§ GOAL OF THE EXERCISE:
The pictures stay out; everything else in the entries below must be returned exactly.
···
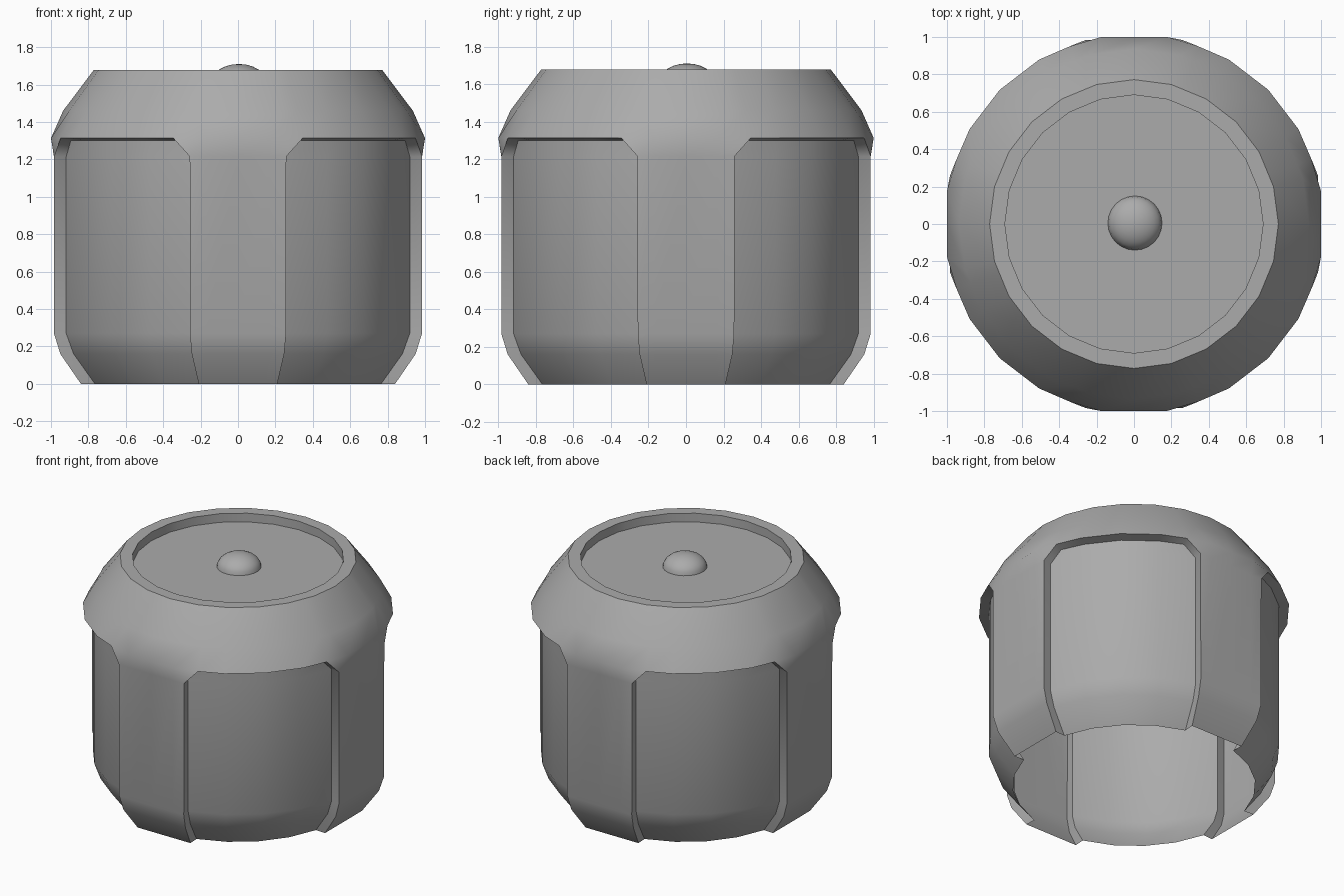
import bpy, bmesh
from math import radians, cos, sin

if "Cube" in bpy.data.objects:
    bpy.data.objects.remove(bpy.data.objects["Cube"])

bm = bmesh.new()


def polar(r, a, z):
    return (r * cos(radians(a)), r * sin(radians(a)), z)


def chord(r, a):
    # radius at angle a on a 24-sided ring
    return r * cos(radians(7.5)) / cos(radians(a % 15 - 7.5))


def turned(p, q):
    c, s = round(cos(radians(90 * q))), round(sin(radians(90 * q)))
    return (p[0] * c - p[1] * s, p[0] * s + p[1] * c, p[2])


def skin(rows, q):
    # quads between successive rows of points, turned by q quarter turns
    vs = [[bm.verts.new(turned(p, q)) for p in row] for row in rows]
    for a, b in zip(vs, vs[1:]):
        for i in range(len(a) - 1):
            bm.faces.new((a[i], a[i + 1], b[i + 1], b[i]))


# profiles: (pillar distance, pillar half width, panel radius, z)
low = [(0.84, 0.21, 0.792, 0), (0.95, 0.247, 0.91, 0.16),
       (0.984, 0.257, 0.951, 0.27), (0.984, 0.258, 0.951, 1.215)]
lip_z = 1.313
lip_r = {0: 1.0, 10: 1.015, 20: 1.01, 30: 1.015, 45: 1.015, 60: 1.015}


def lip(a):
    b = abs(a)
    return polar(lip_r[b if b <= 60 else 90 - b], a, lip_z)


for q in range(4):
    # raised flat pillar, flaring into the lip
    pillar = [[(x, w * t, z) for t in (-1, -0.66, 0, 0.66, 1)] for x, w, r, z in low]
    pillar.append([lip(a) for a in (-20, -10, 0, 10, 20)])
    skin(pillar, q)

    # recessed panel
    panel = [[polar(r, a, z) for a in (15, 30, 45, 60, 75)] for x, w, r, z in low]
    panel.append([polar(0.951, a, lip_z - 0.013) for a in (20, 30, 45, 60, 70)])
    # ledge under the lip
    panel.append([lip(a) for a in (20, 30, 45, 60, 70)])
    skin(panel, q)

    # step walls on both sides of the panel
    near_out = [(x, w, z) for x, w, r, z in low] + [lip(20)]
    near_in = [row[0] for row in panel[:5]]
    skin([near_in, near_out], q)
    skin([[(p[1], p[0], p[2]) for p in near_out],
          [(p[1], p[0], p[2]) for p in near_in]], q)

    # shoulder, rim and sunken lid
    upper = [[lip(a) for a in (-20, -10, 0, 10, 20, 30, 45, 60, 70)]]
    for r, z in ((0.935, 1.46), (0.772, 1.677), (0.69, 1.677), (0.69, 1.615), (0.01, 1.615)):
        upper.append([polar(chord(r, a), a, z) for a in (-20, -15, 0, 15, 20, 30, 45, 60, 70)])
    skin(upper, q)

bmesh.ops.remove_doubles(bm, verts=bm.verts, dist=0.0005)
# close the tiny centre of the lid
hole = [e for e in bm.edges if e.is_boundary and all(v.co.z > 1.6 for v in e.verts)]
bmesh.ops.holes_fill(bm, edges=hole, sides=0)
bmesh.ops.recalc_face_normals(bm, faces=bm.faces)
# make the open shell face outward
bm.normal_update()
lid = max(bm.faces, key=lambda f: f.calc_center_median().z)
if lid.normal.z < 0:
    bmesh.ops.reverse_faces(bm, faces=bm.faces)

mesh = bpy.data.meshes.new("canister_shell")
bm.to_mesh(mesh)
bm.free()
shell = bpy.data.objects.new("canister_shell", mesh)
bpy.context.collection.objects.link(shell)

# domed button: upper half of a flattened sphere
bpy.ops.mesh.primitive_uv_sphere_add(segments=24, ring_count=12, radius=1, location=(0.005, 0.005, 1.615))
button = bpy.context.object
button.name = "lid_button"
button.scale = (0.145, 0.145, 0.095)
b = bmesh.new()
b.from_mesh(button.data)
bmesh.ops.delete(b, geom=[v for v in b.verts if v.co.z < -0.01], context='VERTS')
b.to_mesh(button.data)
b.free()

# darker grey finish
grey = bpy.data.materials.new("dark_grey")
grey.diffuse_color = (0.41, 0.41, 0.41, 1)
grey.use_nodes = True
grey.node_tree.nodes["Principled BSDF"].inputs["Base Color"].default_value = grey.diffuse_color

for ob in (shell, button):
    ob.data.materials.append(grey)
    bpy.ops.object.select_all(action='DESELECT')
    ob.select_set(True)
    bpy.context.view_layer.objects.active = ob
    bpy.ops.object.shade_smooth_by_angle(angle=radians(46))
···
§ ANSWER TO THE EXERCISE:
import bpy, bmesh
from math import radians, cos, sin

if "Cube" in bpy.data.objects:
    bpy.data.objects.remove(bpy.data.objects["Cube"])

bm = bmesh.new()


def polar(r, a, z):
    return (r * cos(radians(a)), r * sin(radians(a)), z)


def chord(r, a):
    # radius at angle a on a 24-sided ring
    return r * cos(radians(7.5)) / cos(radians(a % 15 - 7.5))


def turned(p, q):
    c, s = round(cos(radians(90 * q))), round(sin(radians(90 * q)))
    return (p[0] * c - p[1] * s, p[0] * s + p[1] * c, p[2])


def skin(rows, q):
    # quads between successive rows of points, turned by q quarter turns
    vs = [[bm.verts.new(turned(p, q)) for p in row] for row in rows]
    for a, b in zip(vs, vs[1:]):
        for i in range(len(a) - 1):
            bm.faces.new((a[i], a[i + 1], b[i + 1], b[i]))


# profiles: (pillar distance, pillar half width, panel radius, z)
low = [(0.84, 0.21, 0.792, 0), (0.95, 0.247, 0.91, 0.16),
       (0.984, 0.257, 0.951, 0.27), (0.984, 0.258, 0.951, 1.215)]
lip_z = 1.313
lip_r = {0: 1.0, 10: 1.015, 20: 1.01, 30: 1.015, 45: 1.015, 60: 1.015}


def lip(a):
    b = abs(a)
    return polar(lip_r[b if b <= 60 else 90 - b], a, lip_z)


for q in range(4):
    # raised flat pillar, flaring into the lip
    pillar = [[(x, w * t, z) for t in (-1, -0.66, 0, 0.66, 1)] for x, w, r, z in low]
    pillar.append([lip(a) for a in (-20, -10, 0, 10, 20)])
    skin(pillar, q)

    # recessed panel
    panel = [[polar(r, a, z) for a in (15, 30, 45, 60, 75)] for x, w, r, z in low]
    panel.append([polar(0.951, a, lip_z - 0.013) for a in (20, 30, 45, 60, 70)])
    # ledge under the lip
    panel.append([lip(a) for a in (20, 30, 45, 60, 70)])
    skin(panel, q)

    # step walls on both sides of the panel
    near_out = [(x, w, z) for x, w, r, z in low] + [lip(20)]
    near_in = [row[0] for row in panel[:5]]
    skin([near_in, near_out], q)
    skin([[(p[1], p[0], p[2]) for p in near_out],
          [(p[1], p[0], p[2]) for p in near_in]], q)

    # shoulder, rim and sunken lid
    upper = [[lip(a) for a in (-20, -10, 0, 10, 20, 30, 45, 60, 70)]]
    for r, z in ((0.935, 1.46), (0.772, 1.677), (0.69, 1.677), (0.69, 1.615), (0.01, 1.615)):
        upper.append([polar(chord(r, a), a, z) for a in (-20, -15, 0, 15, 20, 30, 45, 60, 70)])
    skin(upper, q)

bmesh.ops.remove_doubles(bm, verts=bm.verts, dist=0.0005)
# close the tiny centre of the lid
hole = [e for e in bm.edges if e.is_boundary and all(v.co.z > 1.6 for v in e.verts)]
bmesh.ops.holes_fill(bm, edges=hole, sides=0)
bmesh.ops.recalc_face_normals(bm, faces=bm.faces)
# make the open shell face outward
bm.normal_update()
lid = max(bm.faces, key=lambda f: f.calc_center_median().z)
if lid.normal.z < 0:
    bmesh.ops.reverse_faces(bm, faces=bm.faces)

mesh = bpy.data.meshes.new("canister_shell")
bm.to_mesh(mesh)
bm.free()
shell = bpy.data.objects.new("canister_shell", mesh)
bpy.context.collection.objects.link(shell)

# domed button: upper half of a flattened sphere
bpy.ops.mesh.primitive_uv_sphere_add(segments=24, ring_count=12, radius=1, location=(0.005, 0.005, 1.615))
button = bpy.context.object
button.name = "lid_button"
button.scale = (0.145, 0.145, 0.095)
b = bmesh.new()
b.from_mesh(button.data)
bmesh.ops.delete(b, geom=[v for v in b.verts if v.co.z < -0.01], context='VERTS')
b.to_mesh(button.data)
b.free()

# darker grey finish
grey = bpy.data.materials.new("dark_grey")
grey.diffuse_color = (0.41, 0.41, 0.41, 1)
grey.use_nodes = True
grey.node_tree.nodes["Principled BSDF"].inputs["Base Color"].default_value = grey.diffuse_color

for ob in (shell, button):
    ob.data.materials.append(grey)
    bpy.ops.object.select_all(action='DESELECT')
    ob.select_set(True)
    bpy.context.view_layer.objects.active = ob
    bpy.ops.object.shade_smooth_by_angle(angle=radians(46))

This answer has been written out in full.